The walk from the car park at the Spittal of Glen Muick delivers this and more.
We visited on Wednesday 21st September 2022, a day after the new king of Gt Britain and the commonwealth had travelled back to Scotland, to his Highland retreat, that lies within the Balmoral Estate.. To personally grieve the loss of his mother, to debrief, and hopefully relax after the last 10 days of mourning, ceremony and of course the huge state funeral for Queen Elizebeth 2nd.
We covered a route of 6 miles - a linear route that we hoped would take us to Glas-allt Shiel, the former hunting lodge, built for Queen Victoria. The lodge has a few names, Glas-allt Shiel, the widows hut, or widows house. It was built in 1868 and is located at the western end of the north shore, built as Queen Victoria couldn't face using the other lodge at Allt-na-giubhsaich as it was full of memories she shared with Prince Albert.

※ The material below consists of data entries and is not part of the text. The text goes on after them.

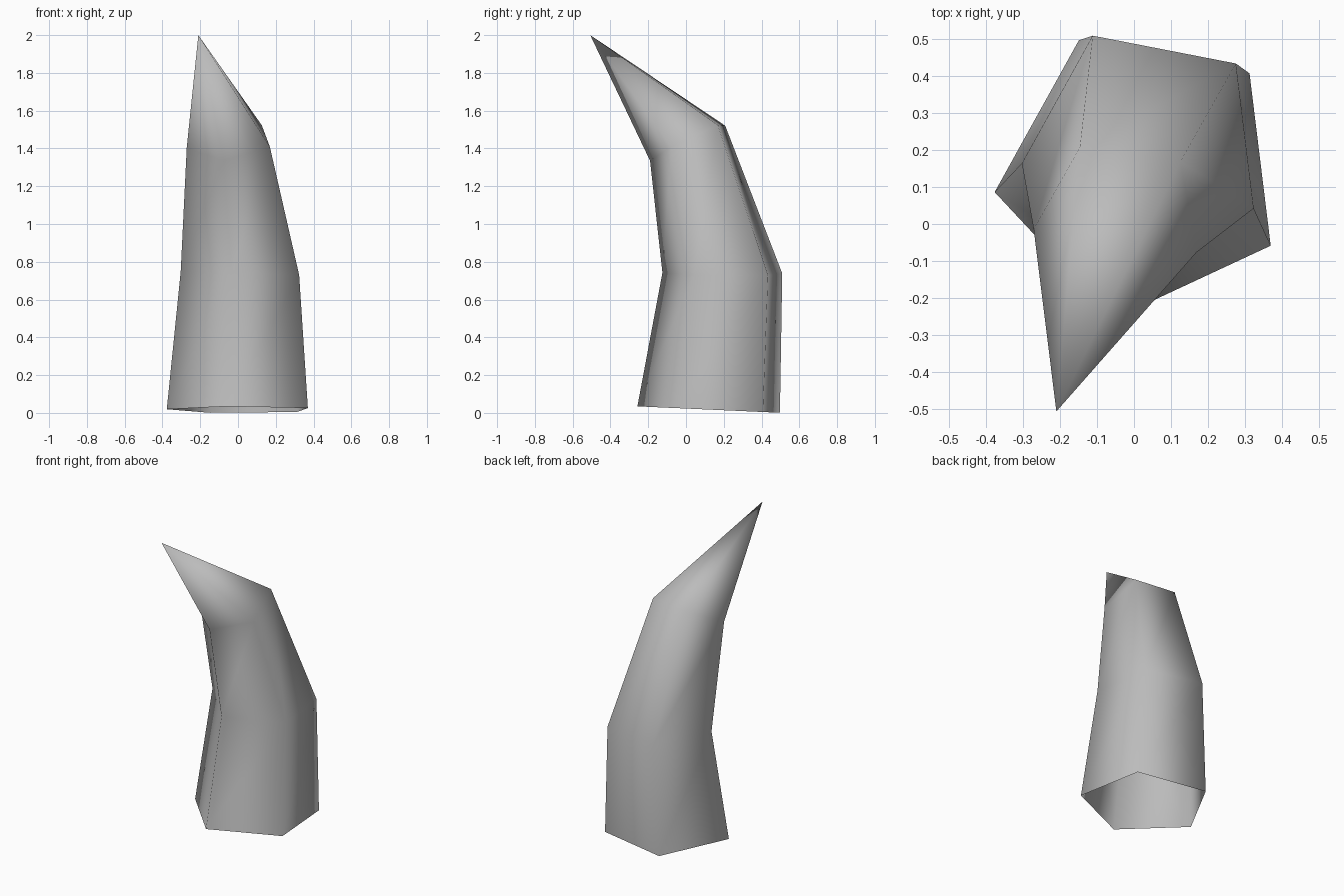
import bpy
import bmesh
from math import cos, sin, radians, sqrt

cube = bpy.data.objects.get("Cube")
if cube:
    bpy.data.objects.remove(cube, do_unlink=True)

SIDES = 5

# One plain grey material
grey = bpy.data.materials.new("plain grey")
grey.use_nodes = True
colour = (0.5, 0.5, 0.5, 1.0)
grey.diffuse_color = colour
grey.node_tree.nodes["Principled BSDF"].inputs["Base Color"].default_value = colour


def add_ring(bm, centre, radius, phase, slope_x, slope_y):
    """Pentagonal section lying in a tilted plane."""
    cx, cy, cz = centre
    squash_x = 1 / sqrt(1 + slope_x ** 2)
    squash_y = 1 / sqrt(1 + slope_y ** 2)
    ring = []
    for i in range(SIDES):
        angle = radians(phase + i * 360 / SIDES)
        dx = radius * cos(angle) * squash_x
        dy = radius * sin(angle) * squash_y
        ring.append(bm.verts.new((cx + dx, cy + dy,
                                  cz + slope_x * dx + slope_y * dy)))
    return ring


# Horn sections from base to bend: centre, radius, phase, tilt in x and y
sections = [
    ((0.02, 0.135, 0.017), 0.40, 43, 0.0, -0.045),
    ((0.03, 0.205, 0.737), 0.336, 43, -0.03, -0.01),
    ((-0.04, 0.019, 1.438), 0.235, 45, 0.08, 0.48),
]

bm = bmesh.new()
rings = [add_ring(bm, *section) for section in sections]

# Side walls, open at the base
for low, high in zip(rings, rings[1:]):
    for i in range(SIDES):
        j = (i + 1) % SIDES
        bm.faces.new((low[i], low[j], high[j], high[i]))

# Pointed tip leaning forward
tip = bm.verts.new((-0.21, -0.507, 2.0))
for i in range(SIDES):
    bm.faces.new((rings[-1][i], rings[-1][(i + 1) % SIDES], tip))

for face in bm.faces:
    face.smooth = True

mesh = bpy.data.meshes.new("horn")
bm.to_mesh(mesh)
bm.free()
mesh.materials.append(grey)
horn = bpy.data.objects.new("horn", mesh)
bpy.context.collection.objects.link(horn)
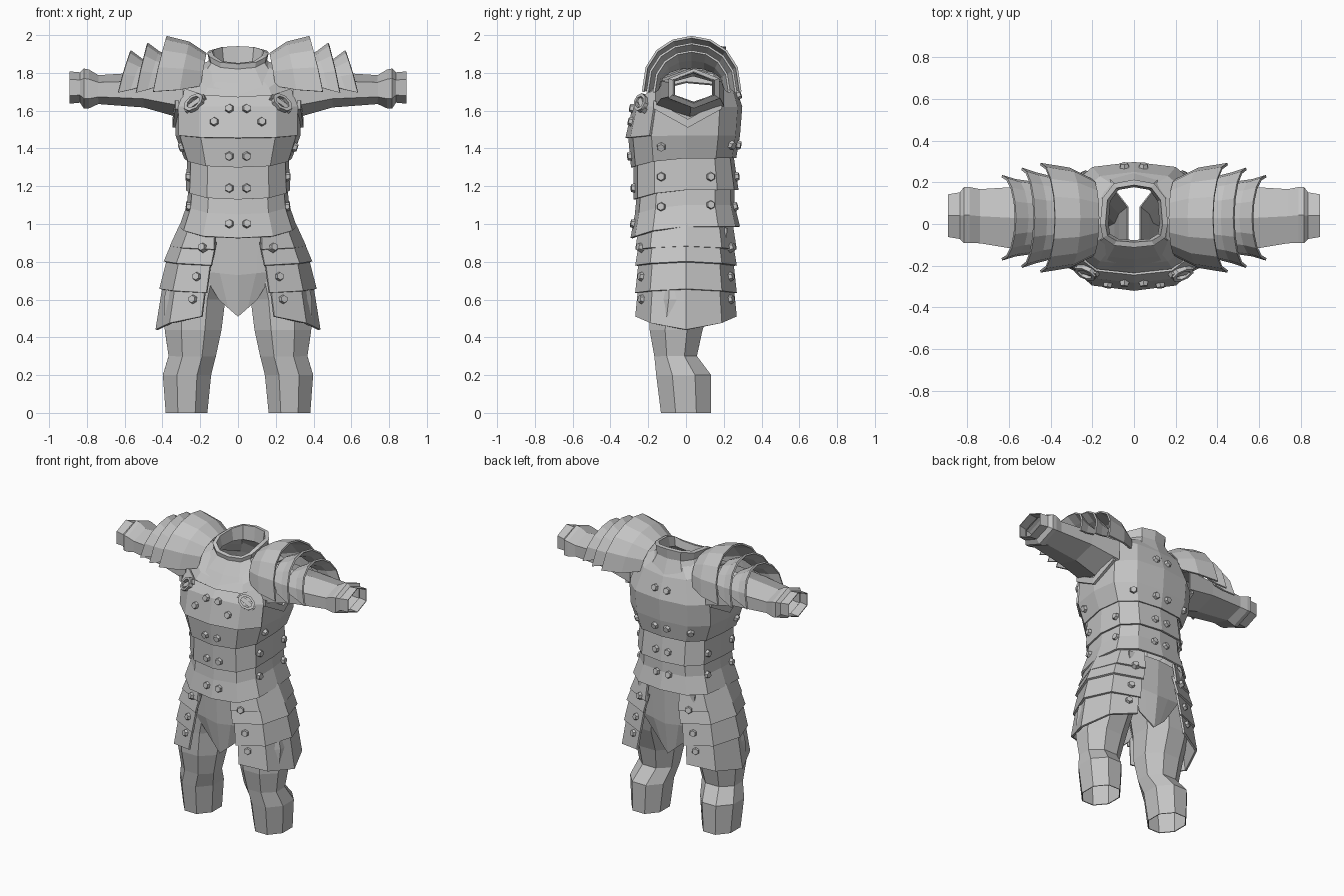
import bpy, bmesh, math
from mathutils import Vector, Matrix
from mathutils.bvhtree import BVHTree

if "Cube" in bpy.data.objects:
    bpy.data.objects.remove(bpy.data.objects["Cube"])

steel = bpy.data.materials.new("plain_grey")
steel.use_nodes = True
GREY = (0.55, 0.55, 0.55, 1)
steel.diffuse_color = GREY
steel.node_tree.nodes["Principled BSDF"].inputs["Base Color"].default_value = GREY

trees = []  # surfaces that rivets can sit on


def finish(name, bm, thick=0):
    mesh = bpy.data.meshes.new(name)
    bm.to_mesh(mesh)
    bm.free()
    mesh.materials.append(steel)
    obj = bpy.data.objects.new(name, mesh)
    bpy.context.collection.objects.link(obj)
    if thick:
        mod = obj.modifiers.new("thickness", "SOLIDIFY")
        mod.thickness = thick
        mod.offset = 0
    return obj


def loft(name, rings, closed=True, thick=0.012, skip=()):
    """Skin rows of points; skip holds (row, segment) openings."""
    bm = bmesh.new()
    rows = [[bm.verts.new(p) for p in r] for r in rings]
    n = len(rows[0])
    for i in range(len(rows) - 1):
        a, b = rows[i], rows[i + 1]
        for j in range(n if closed else n - 1):
            if (i, j) not in skip:
                k = (j + 1) % n
                bm.faces.new((a[j], a[k], b[k], b[j]))
    bmesh.ops.recalc_face_normals(bm, faces=bm.faces)
    trees.append(BVHTree.FromBMesh(bm))
    return finish(name, bm, thick)


QUARTER = [(0, 1), (0.6, 0.92), (0.93, 0.6), (1, 0)]
SECTION = QUARTER + [(u, -v) for u, v in QUARTER[2::-1]]
SECTION += [(-u, v) for u, v in SECTION[5:0:-1]]


def ring(z, w, front, back, dip=0, back_dip=0):
    """Twelve-sided body section whose height dips at the front and back."""
    pts = []
    for u, v in SECTION:
        y = front * v if v > 0 else -back * v
        pts.append((u * w, y, z - (dip if v > 0 else back_dip) * v * v))
    return pts


# torso, open where the arms pass
chest_rows = [ring(1.35, .28, -.285, .26, .05), ring(1.47, .325, -.3, .28, .01),
              ring(1.62, .33, -.262, .292), ring(1.82, .27, -.19, .245, .12, .06),
              ring(1.86, .14, -.09, .19, .05)]
loft("chest", chest_rows, skip=[(2, j) for j in (2, 3, 8, 9)])
loft("waist_band", [ring(1.37, .262, -.272, .245, .05), ring(1.18, .27, -.272, .272, .05)])
loft("hip_band", [ring(1.2, .255, -.255, .25, .05), ring(1.1, .265, -.265, .252, .05),
                  ring(.985, .305, -.288, .28, .06)])

# raised breast plate across the front of the chest
plate = []
for row in (ring(1.475, .334, -.315, .28, .02), ring(1.62, .337, -.277, .29),
            ring(1.74, .3, -.24, .26, .07)):
    plate.append(row[-2:] + row[:3])
loft("breast_plate", plate, closed=False)

# neck guard and collar
loft("gorget", [ring(1.75, .245, -.222, .262, .09, .04), ring(1.8, .2, -.165, .235, .06, .02),
                ring(1.87, .145, -.1, .2, .05)])
loft("collar", [ring(1.84, .135, -.09, .19, .04), ring(1.91, .15, -.1, .2, .06, -.03)], thick=.026)

# hanging front and back flaps between the thigh plates
for name, s in (("front_flap", -1), ("back_flap", 1)):
    rows = []
    for z, w, y, tip in ((.98, .22, .235, 0), (.75, .19, .225, .02), (.6, .1, .195, .09)):
        rows.append([(k * w / 2, s * (y - .012 * abs(k)), z - tip * (1 - abs(k) / 2))
                     for k in range(-2, 3)])
    loft(name, rows, closed=False)


def arch(s, x_top, x_low, r, z_top, z_low):
    """Curved section over the upper arm, from front to back."""
    pts = []
    for k in range(-4, 5):
        a = k * math.pi / 8
        x = x_top + (x_low - x_top) * (1 - math.cos(a))
        pts.append((s * x, .03 + r * math.sin(a), z_low + (z_top - z_low) * math.cos(a) ** .85))
    return pts


SHOULDER = {
    "inner": [(.17, .2, .18, 1.9, 1.73), (.26, .31, .235, 1.96, 1.71), (.38, .45, .258, 1.99, 1.7)],
    "middle": [(.35, .42, .2, 1.88, 1.73), (.42, .48, .215, 1.91, 1.71), (.48, .54, .235, 1.955, 1.695)],
    "outer": [(.44, .5, .17, 1.83, 1.73), (.51, .57, .18, 1.87, 1.71), (.57, .635, .2, 1.915, 1.695)],
}
SLEEVE = [(.29, -.16, .2, 1.56, 1.82), (.5, -.13, .18, 1.62, 1.8), (.74, -.09, .165, 1.638, 1.785),
          (.79, -.09, .175, 1.615, 1.815), (.815, -.09, .175, 1.615, 1.82),
          (.835, -.07, .15, 1.645, 1.8), (.893, -.06, .14, 1.64, 1.805)]
LEG = [(0, .165, .38, -.13, .13), (.2, .145, .395, -.155, .13), (.3, .12, .365, -.165, .055),
       (.44, .09, .385, -.19, .085), (.6, .07, .39, -.19, .15), (.8, .03, .34, -.2, .2)]
# thigh tiers: top height, width, inner edge, then the same at the bottom, then corner lift
TIERS = [(1.0, .3, .12, .88, .355, .125, -.008), (.91, .34, .115, .8, .387, .14, -.01),
         (.83, .365, .14, .655, .41, .165, -.01), (.69, .39, .165, .44, .43, .19, .035)]


def tier_row(s, z, w, inner, depth, lift):
    pts = []
    for k in range(-2, 3):
        x = (w, .83 * w, inner)[abs(k)]
        y = (0, .18, .255)[abs(k)] * depth * (1 if k > 0 else -1)
        pts.append((s * x, y, z + lift * abs(k)))
    return pts


for side, s in (("left", 1), ("right", -1)):
    # overlapping shoulder plates
    for layer, rows in SHOULDER.items():
        loft(f"{side}_shoulder_{layer}", [arch(s, *r) for r in rows], closed=False)

    # six-sided open sleeve with a flared cuff
    rows = []
    for x, y0, y1, z0, z1 in SLEEVE:
        ym, q = (y0 + y1) / 2, (z1 - z0) / 4
        rows.append([(s * x, ym, z1), (s * x, y1, z1 - q), (s * x, y1, z0 + q),
                     (s * x, ym, z0), (s * x, y0, z0 + q), (s * x, y0, z1 - q)])
    loft(side + "_sleeve", rows, thick=.006)

    # pointed trim below the arm
    rows = [[(s * (.322 + .015 * (1 - abs(k))), .01 + .18 * k, z + .1 * abs(k)) for k in (-1, 0, 1)]
            for z in (1.51, 1.555)]
    loft(side + "_armhole_trim", rows, closed=False, thick=.02)

    # trouser leg with a knee bend
    rows = []
    for z, x0, x1, y0, y1 in LEG:
        row = []
        for k in range(8):
            a = (k + .5) * math.pi / 4
            g = 1 / (2 * math.cos(math.pi / 8))
            row.append((s * ((x0 + x1) / 2 + (x1 - x0) * g * math.cos(a)),
                        (y0 + y1) / 2 + (y1 - y0) * g * math.sin(a), z))
        rows.append(row)
    loft(side + "_trouser_leg", rows, thick=.006)

    # layered thigh plates
    for i, (zt, wt, it, zb, wb, ib, lift) in enumerate(TIERS):
        loft(f"{side}_thigh_plate_{i + 1}",
             [tier_row(s, zt, wt, it, .95, lift * .3), tier_row(s, zb, wb, ib, 1.03, lift)],
             closed=False, thick=.014)


def surface(origin, direction):
    """Nearest armour point along a ray, as a frame facing outwards."""
    hits = [t.ray_cast(Vector(origin), Vector(direction)) for t in trees]
    hits = [h for h in hits if h[0] is not None]
    if not hits:
        return None
    loc, normal, _, _ = min(hits, key=lambda h: h[3])
    if normal.dot(Vector(direction)) > 0:
        normal = -normal
    return Matrix.Translation(loc) @ normal.to_track_quat("Z", "Y").to_matrix().to_4x4()


# six-sided rivets
FRONT = [(.045, 1.61), (.125, 1.54), (.045, 1.36), (.045, 1.19), (.045, 1.0)]
BACK = [(.045, 1.68), (.045, 1.42), (.2, 1.42), (.045, 1.25), (.045, 1.09)]
THIGH = [(.185, .875), (.215, .72), (.235, .6)]
FLANK = [(-.13, 1.41), (-.13, 1.25), (-.13, 1.09), (.13, 1.25), (.13, 1.1)]
rays = []
for s in (1, -1):
    rays += [((s * x, -1, z), (0, 1, 0)) for x, z in FRONT + THIGH]
    rays += [((s * x, 1, z), (0, -1, 0)) for x, z in BACK + THIGH]
    rays += [((s, y, z), (-s, 0, 0)) for y, z in FLANK]
bm = bmesh.new()
for origin, direction in rays:
    frame = surface(origin, direction)
    if frame:
        bmesh.ops.create_cone(bm, cap_ends=True, segments=6, radius1=.028, radius2=.02,
                              depth=.03, matrix=frame @ Matrix.Translation((0, 0, .01)))
finish("rivets", bm)

# strap buckles beside the neck guard
for side, s in (("left", 1), ("right", -1)):
    frame = surface((s * .225, -1, 1.635), (0, 1, 0))
    if frame:
        frame = frame @ Matrix.Rotation(s * math.radians(-40), 4, "Z")
        rows = []
        for k in range(8):
            a = k * math.pi / 4
            c, d = math.cos(a), math.sin(a)
            rows.append([frame @ Vector((c * r * 1.35, d * r, h))
                         for r, h in ((.03, 0), (.045, 0), (.045, .025), (.03, .025))])
        loft(side + "_buckle", rows + rows[:1], thick=0)
        bm = bmesh.new()
        bmesh.ops.create_cube(bm, size=1, matrix=frame @ Matrix.Diagonal((.13, .028, .03, 1)))
        finish(side + "_strap", bm)
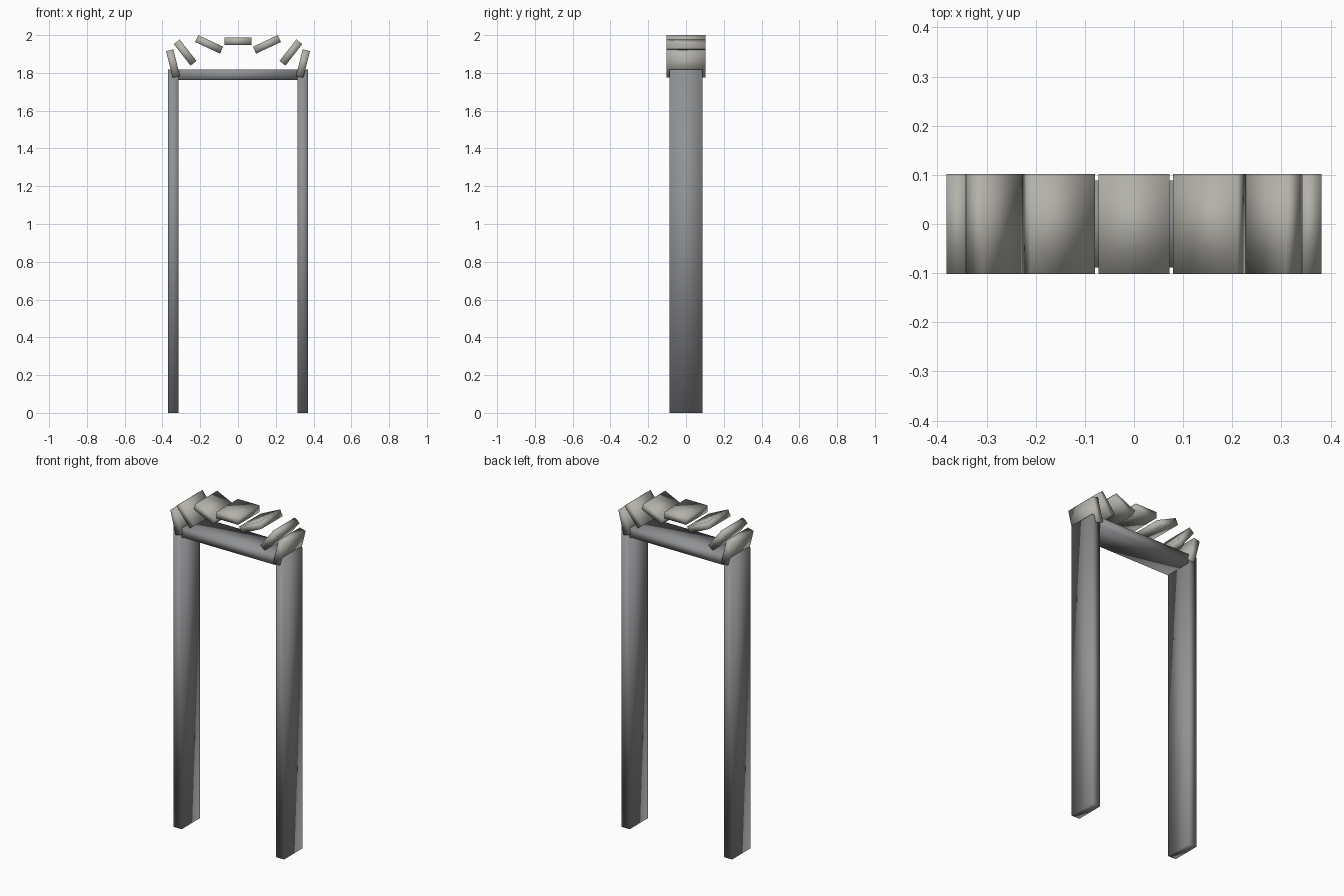
import bpy
import math

cube = bpy.data.objects.get("Cube")
if cube:
    bpy.data.objects.remove(cube, do_unlink=True)


def make_material(name, colour):
    mat = bpy.data.materials.new(name)
    mat.use_nodes = True
    mat.diffuse_color = (*colour, 1)
    mat.node_tree.nodes["Principled BSDF"].inputs["Base Color"].default_value = (*colour, 1)
    return mat


frame_grey = make_material("frame grey", (0.28, 0.285, 0.295))
stone_grey = make_material("warm stone grey", (0.45, 0.44, 0.40))


def block(name, location, size, mat, tilt=0):
    """Soft-shaded box, tilted in the front plane."""
    bpy.ops.mesh.primitive_cube_add(size=1, location=location)
    obj = bpy.context.object
    obj.name = name
    obj.scale = size
    bpy.ops.object.transform_apply(location=False, rotation=False, scale=True)
    obj.rotation_euler.y = math.radians(tilt)
    obj.data.materials.append(mat)
    bpy.ops.object.shade_smooth()
    return obj


# Door frame: two posts and the lintel between them
POST_X, POST_WIDTH, DEPTH, HEIGHT = 0.342, 0.055, 0.176, 1.818
for side, sign in (("left", 1), ("right", -1)):
    block(f"{side}_post", (sign * POST_X, 0, HEIGHT / 2),
          (POST_WIDTH, DEPTH, HEIGHT), frame_grey)
block("lintel", (0, 0, HEIGHT - POST_WIDTH / 2),
      (2 * POST_X - POST_WIDTH, DEPTH, POST_WIDTH), frame_grey)

# Arch stones: a level keystone and three tilted stones on each side
STONE = (0.145, 0.204, 0.04)
block("keystone", (0, 0, 1.967), STONE, stone_grey)
arch = (("upper", 0.153, 1.951, 25),
        ("middle", 0.28, 1.908, 52),
        ("lower", 0.344, 1.85, 76))
for level, x, z, tilt in arch:
    for side, sign in (("left", 1), ("right", -1)):
        block(f"{side}_{level}_arch_stone", (sign * x, 0, z), STONE,
              stone_grey, -sign * tilt)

From the carpark you head down the road into the glen, across a wooden but wide and sturdy bridge, then up to the lodges Allt-na giiubhsaich, I doubt little has changed with this lodge complex since Queen Victoria and Prince Albert used them prior to 1868. The huge rhododendron plants have taken over much of the site. They stand out harshly against the natural fauna of a wild scottish glen!
As you reach the first bothy bear left and follow the path along to the loch, and hopefully to Glas-allt-allt Shiel. Sadly due to a large rock fall we were unable to make it all the way along this path. boulders blocked the path. It was tempting to try and get over them with my wheelchair and Batec, but! as its such a remote location I didn't want to risk toppling out of my wheelchair. So we turned around here and retraced our route, We managed 3 miles there and of course 3 miles back, we were fully immersed in the incredible scenery. I will of course communicate to the Balmoral Estate and ask if they can hopefully make some adjustments and create a more passable route for those like I on wheels.
Tarmac, then well trodden wide unmade paths, some sections are a little rocky but passable with care. Very capable off road mobility scooters may be able to get over the boulder field that is 3 miles up the path.
What might you see?
Stunning scenery, a beautiful loch, heathers and moorland / glen fauna.
Depending on when you visit you may see deer, fox, rabbits, grouse, moorland birds, owls, skylark, swallow, do also be careful and keep an eye out for lizards and adders. We were lucky to see an adult male as it basked in the sun. (adders are the UK's only venomous snake, urgent medical attention will need to be sought should a person or animal be bitten by one). That said the will often sense you are around before you are aware they are, but please be careful.
Additional accessible accommodation info:
Fully accessible holiday accommodation can be hard to find in the more rural areas of the UK. We stopped at the accessible complex called Crathie Opportunity Holidays. The have several cottages that have a full / proper wet room , profiling beds, accessible armchairs and if needed hoists. The cottages are self contained and a fantastic place to base yourselves for a true highland getaway...